* FTSE 100 down 1.5 pct
* Vodafone biggest drag after AT&T says not planning
* BG sees biggest fall since 1987 after production warning
* Index finds support at the 200-day moving average
By Alistair Smout
LONDON, Jan 27 Britain's FTSE 100 slipped to
fresh five-week lows on Monday, extending last week's falls on
the back of steep slumps in heavyweight mobile operator Vodafone
and oil and gas firm BG Group.
Vodafone, the third biggest company in the FTSE 100,
fell 5.8 percent after U.S. mobile operator AT&T said it
was not planning to take over the British-listed firm, thus
putting an end to months of speculation.
Vodafone had seemed good value for takeover by AT&T, Gerard
Lane, equity strategist at Shore Capital, said, once its
disposal of its stake in Verizon Wireless had gone through.
"We'd had comments attributed to AT&T suggesting that
Vodafone was being looked at. The non-Verizon element of
Vodafone looks undervalued on a EBITDA basis, so people could
justify a potential AT&T take-out on a higher premium than the
ex-Verizon Vodafone was trading on," Lane said.
"Now that's been kiboshed, it's understandable why investors
have reacted as they have."
That drop alone took 25 points off the British blue-chip
index, while BG Group contributed another 24 points to the drop.
Its shares fell 14.7 percent - on track for their worst day
since 1987 - after the company warned that production this year
and next would fall short of expectations, calling its guidance
for 2014 "disappointing" due to ongoing problems in Egypt.
The FTSE 100 was down 94.49 points, or 1.4 percent at
6,569.25 points by 1158 GMT, following on from a 2.4
percent fall last week.
The drop in the FTSE took the index down to fresh 5-week
lows, and past technical support at the 100-day moving average.
Weakness in recent sessions has been triggered by turmoil in
emerging markets, which has knocked stocks around the globe,
with fears that developed market earnings could be impacted by
weakness in EM currencies.
"The question is whether the demand from developed market
economies is going to outweigh a currency impacted revenue line,
and I expect it probably won't," Shore Capital's Lane said.
The steepness of the sell-off has seen the index drop from
technically overbought conditions, according to the 7-day
relative strength indicator (RSI), into oversold territory in
less than a week.
The index bounced off lows at the 200-day moving average
around 6,555.65 points, which was highlighted by Clive Lambert,
an analyst at Futures Techs, as a key support area.
However, technical charts suggest there is scope for future
weakness, given that the selloff started when the index was less
than 10 points away from the May 2013 high, and less than 100

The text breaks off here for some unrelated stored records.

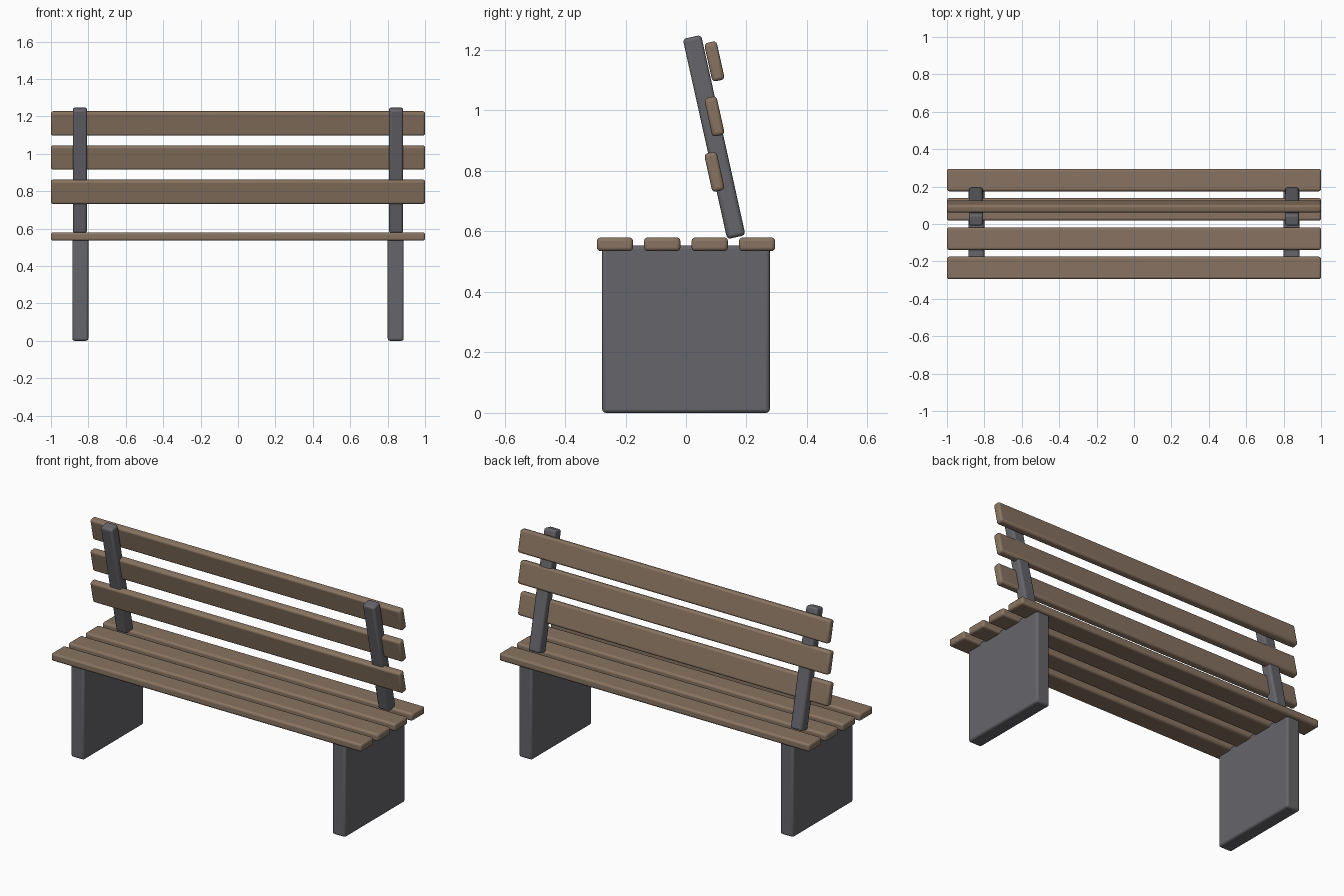
import bpy
from math import radians

if "Cube" in bpy.data.objects:
    bpy.data.objects.remove(bpy.data.objects["Cube"])


def material(name, color):
    m = bpy.data.materials.new(name)
    m.diffuse_color = (*color, 1)
    m.use_nodes = True
    m.node_tree.nodes["Principled BSDF"].inputs["Base Color"].default_value = m.diffuse_color
    return m


wood = material("wood", (0.25, 0.175, 0.12))
metal = material("dark_metal", (0.13, 0.13, 0.145))
TILT = radians(12.5)


def block(name, size, loc, mat, tilt=0.0, bevel=0.012):
    """Box with rounded edges, optionally leaning about x."""
    bpy.ops.mesh.primitive_cube_add(size=1, location=loc)
    ob = bpy.context.object
    ob.name = name
    ob.scale = size
    bpy.ops.object.transform_apply(location=False, rotation=False, scale=True)
    ob.rotation_euler.x = tilt
    mod = ob.modifiers.new("rounded_edges", "BEVEL")
    mod.width = bevel
    mod.segments = 3
    ob.data.materials.append(mat)
    bpy.ops.object.shade_smooth_by_angle(angle=radians(30))
    return ob


# Slab legs and leaning back posts, one pair per side
for side, sx in (("left", -1), ("right", 1)):
    block(f"leg_{side}", (0.085, 0.554, 0.554), (sx * 0.843, 0, 0.277), metal)
    block(f"back_post_{side}", (0.075, 0.062, 0.678),
          (sx * 0.845, 0.093, 0.912), metal, TILT)

# Four seat slats
for i, y in enumerate((-0.235, -0.0785, 0.0785, 0.235)):
    block(f"seat_slat_{i + 1}", (2.0, 0.12, 0.045), (0, y, 0.5575), wood)

# Three tilted back slats
for i, z in enumerate((0.797, 0.98, 1.162)):
    block(f"back_slat_{i + 1}", (2.0, 0.042, 0.13), (0, 0.094, z), wood, TILT)
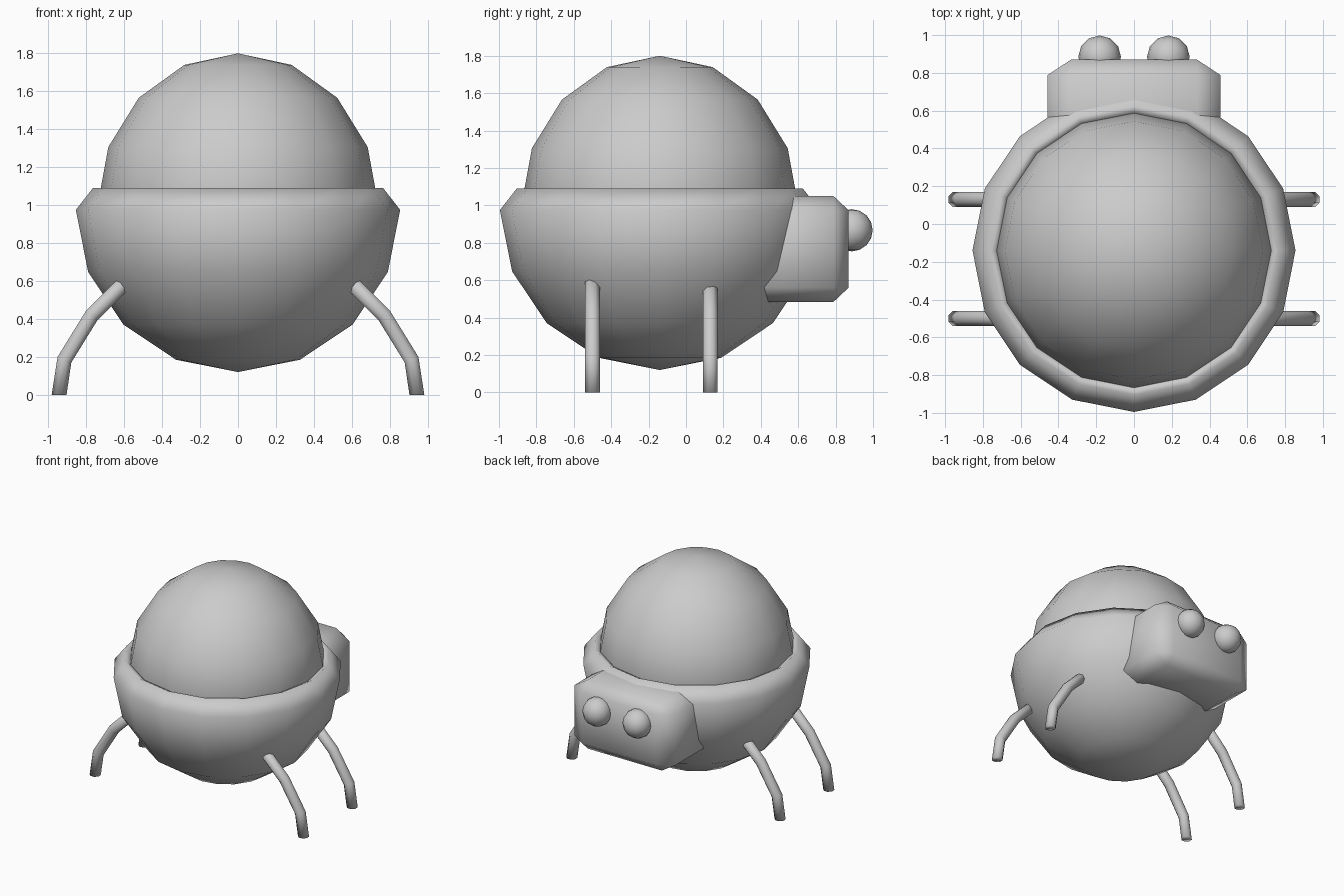
import bpy, bmesh, math
from mathutils import Matrix, Vector

if "Cube" in bpy.data.objects:
    bpy.data.objects.remove(bpy.data.objects["Cube"])


def finish(bm, name):
    bmesh.ops.recalc_face_normals(bm, faces=bm.faces)
    for f in bm.faces:
        f.smooth = True
    mesh = bpy.data.meshes.new(name)
    bm.to_mesh(mesh)
    bm.free()
    ob = bpy.data.objects.new(name, mesh)
    bpy.context.collection.objects.link(ob)
    return ob


def revolve(name, profile, centre_y, sides=16):
    """Spin an (r, z) profile about a vertical axis."""
    bm = bmesh.new()
    verts = [bm.verts.new((r, 0, z)) for r, z in profile]
    edges = [bm.edges.new(p) for p in zip(verts, verts[1:])]
    bmesh.ops.spin(bm, geom=verts + edges, cent=(0, 0, 0), axis=(0, 0, 1),
                   angle=2 * math.pi, steps=sides, use_duplicate=False)
    bmesh.ops.remove_doubles(bm, verts=bm.verts, dist=1e-4)
    bmesh.ops.translate(bm, verts=bm.verts, vec=(0, centre_y, 0))
    return finish(bm, name)


def arc(radius, height, z, start, end, steps):
    angles = [math.radians(start + (end - start) * i / steps) for i in range(steps + 1)]
    return [(abs(radius * math.cos(a)), z + height * math.sin(a)) for a in angles]


def leg(name, side, y, path, r=0.04, sides=8):
    """Sweep a round section along an (x, z) path."""
    bm = bmesh.new()
    rings = []
    for i, (x, z) in enumerate(path):
        a = Vector(path[max(i - 1, 0)])
        b = Vector(path[min(i + 1, len(path) - 1)])
        t = Vector((0, -1)) if i == len(path) - 1 else (b - a).normalized()
        ring = []
        for k in range(sides):
            c = 2 * math.pi * (k + 0.5) / sides
            u = r * 1.06 * math.cos(c)
            ring.append(bm.verts.new((side * (x - t.y * u), y + r * 1.06 * math.sin(c), z + t.x * u)))
        rings.append(ring)
    for p, q in zip(rings, rings[1:]):
        for k in range(sides):
            n = (k + 1) % sides
            bm.faces.new((p[k], p[n], q[n], q[k]))
    bm.faces.new(rings[0])
    bm.faces.new(rings[-1])
    return finish(bm, name)


# round bowl-shaped body with a rolled rim
bowl = arc(0.855, 0.855, 0.975, -90, 0, 4)
revolve("body_bowl", bowl + [(0.765, 1.09), (0.725, 1.07), (0.70, 0.975)], -0.14)

# dome seated in the bowl
revolve("dome", [(0, 0.95), (0.72, 0.95)] + arc(0.74, 0.8, 1.0, 0, 90, 4), -0.14)

# chamfered head block
bm = bmesh.new()
bmesh.ops.create_cube(bm, size=1)
bmesh.ops.bevel(bm, geom=bm.edges[:], offset=0.135, segments=1, affect='EDGES', profile=0.5)
bmesh.ops.transform(bm, verts=bm.verts,
                    matrix=Matrix.Translation((0, 0.57, 0.767)) @ Matrix.Diagonal((0.914, 0.6, 0.565, 1)))
finish(bm, "head")

# eyes and legs on both sides
for side, label in ((-1, "left"), (1, "right")):
    bm = bmesh.new()
    bmesh.ops.create_uvsphere(bm, u_segments=12, v_segments=8, radius=0.113,
                              matrix=Matrix.Translation((side * 0.182, 0.885, 0.867)))
    finish(bm, label + "_eye")
    for y, end in ((-0.5, "front"), (0.13, "back")):
        leg(f"{end}_{label}_leg", side, y,
            [(0.52, 0.67), (0.77, 0.42), (0.915, 0.185), (0.943, 0.0)])
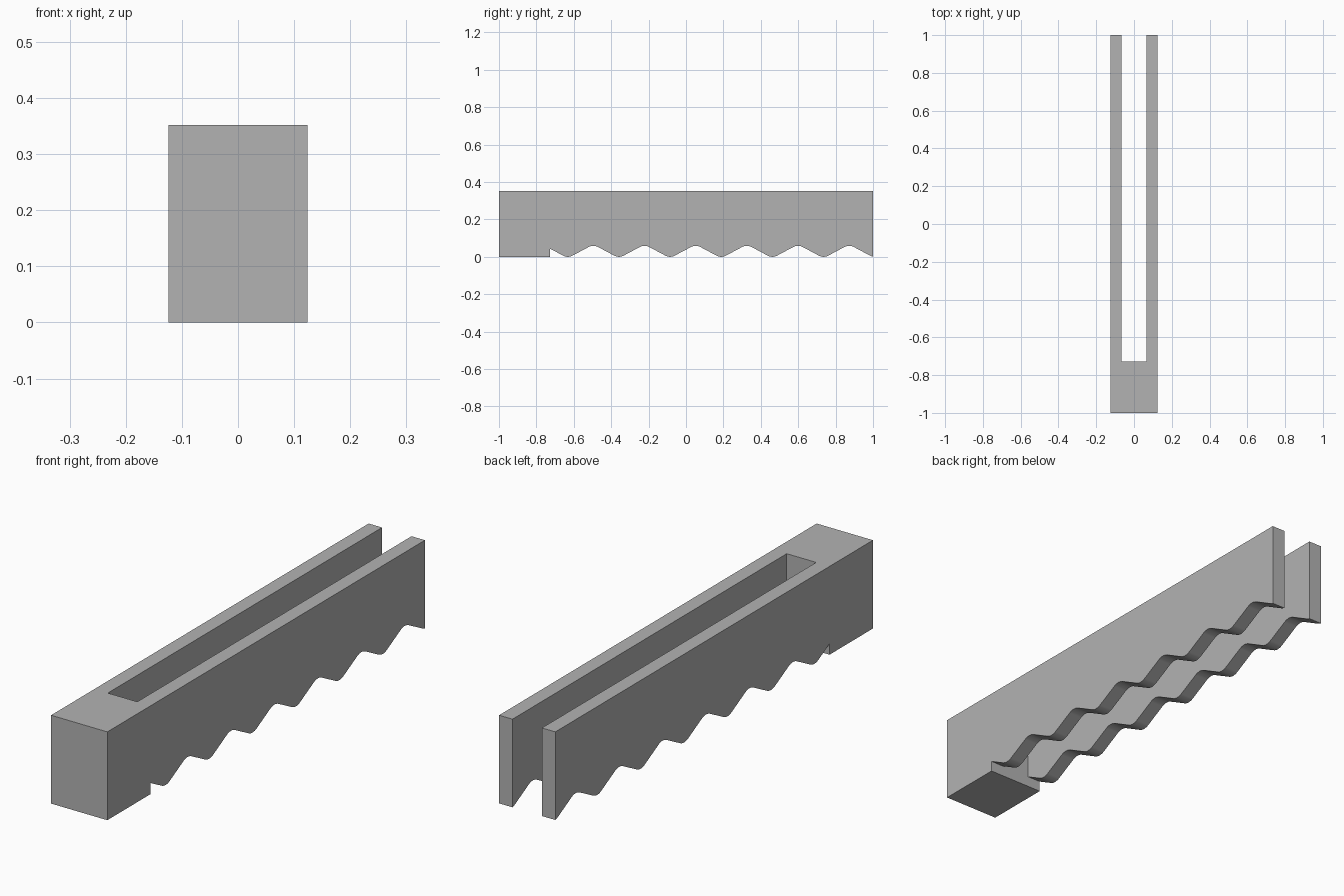
import bpy
import bmesh
import math

cube = bpy.data.objects.get("Cube")
if cube:
    bpy.data.objects.remove(cube, do_unlink=True)

HALF_WIDTH, HEIGHT = 0.124, 0.352
SLOT_HALF, BLOCK_END = 0.065, -0.727
PERIOD, FIRST_TROUGH = 0.2735, -0.632
WAVE_HEIGHT, ROUND = 0.059, 0.026

grey = bpy.data.materials.new("mid grey")
grey.use_nodes = True
colour = (0.45, 0.45, 0.45, 1)
grey.diffuse_color = colour
grey.node_tree.nodes["Principled BSDF"].inputs["Base Color"].default_value = colour


def wave(y):
    """Height of the underside: straight ramps with rounded tips."""
    half = PERIOD / 2
    d = abs((y - FIRST_TROUGH + half) % PERIOD - half)
    slope = WAVE_HEIGHT / (half - ROUND)
    sag = slope * ROUND / 2
    if d < ROUND:
        return sag * (d / ROUND) ** 2
    if d > half - ROUND:
        return WAVE_HEIGHT - sag * ((half - d) / ROUND) ** 2
    return sag + slope * (d - ROUND)


def extrude_profile(name, profile, half):
    """Solid from a side profile of (y, z) points, spanning -half to half in x."""
    bm = bmesh.new()
    face = bm.faces.new([bm.verts.new((-half, y, z)) for y, z in profile])
    grown = bmesh.ops.extrude_face_region(bm, geom=[face])["geom"]
    moved = [v for v in grown if isinstance(v, bmesh.types.BMVert)]
    bmesh.ops.translate(bm, verts=moved, vec=(2 * half, 0, 0))
    bmesh.ops.recalc_face_normals(bm, faces=bm.faces)
    mesh = bpy.data.meshes.new(name)
    bm.to_mesh(mesh)
    bm.free()
    mesh.materials.append(grey)
    obj = bpy.data.objects.new(name, mesh)
    bpy.context.collection.objects.link(obj)
    return obj


# Wavy underside: samples across each rounded tip, ramps left straight
ys = {BLOCK_END, 1.0}
for i in range(14):
    tip = FIRST_TROUGH + (i - 1) * PERIOD / 2
    for k in range(-4, 5):
        y = tip + ROUND * k / 4
        if BLOCK_END + 0.002 < y < 0.998:
            ys.add(y)
underside = [(y, wave(y)) for y in sorted(ys)]

# Solid end block and wavy bar in one profile
profile = [(1, HEIGHT), (-1, HEIGHT), (-1, 0), (BLOCK_END, 0)] + underside
body = extrude_profile("forked_bar", profile, HALF_WIDTH)

# Slot splitting the bar into two arms
slot = extrude_profile(
    "slot_cutter", [(BLOCK_END, -1), (2, -1), (2, 1), (BLOCK_END, 1)], SLOT_HALF)
slot.hide_render = True
cut = body.modifiers.new("slot", 'BOOLEAN')
cut.operation = 'DIFFERENCE'
cut.solver = 'EXACT'
cut.object = slot
bpy.ops.object.select_all(action='DESELECT')
body.select_set(True)
bpy.context.view_layer.objects.active = body
bpy.ops.object.modifier_apply(modifier=cut.name)
bpy.data.objects.remove(slot, do_unlink=True)

# Smooth the wave tips, keep the box edges crisp
bpy.ops.object.shade_smooth_by_angle(angle=math.radians(25))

points from all-time peaks.
"The fact that we failed at such a key resistance level and
then saw a significant pullback from there, that has to make you
think that there could be more downside to come," Lambert said.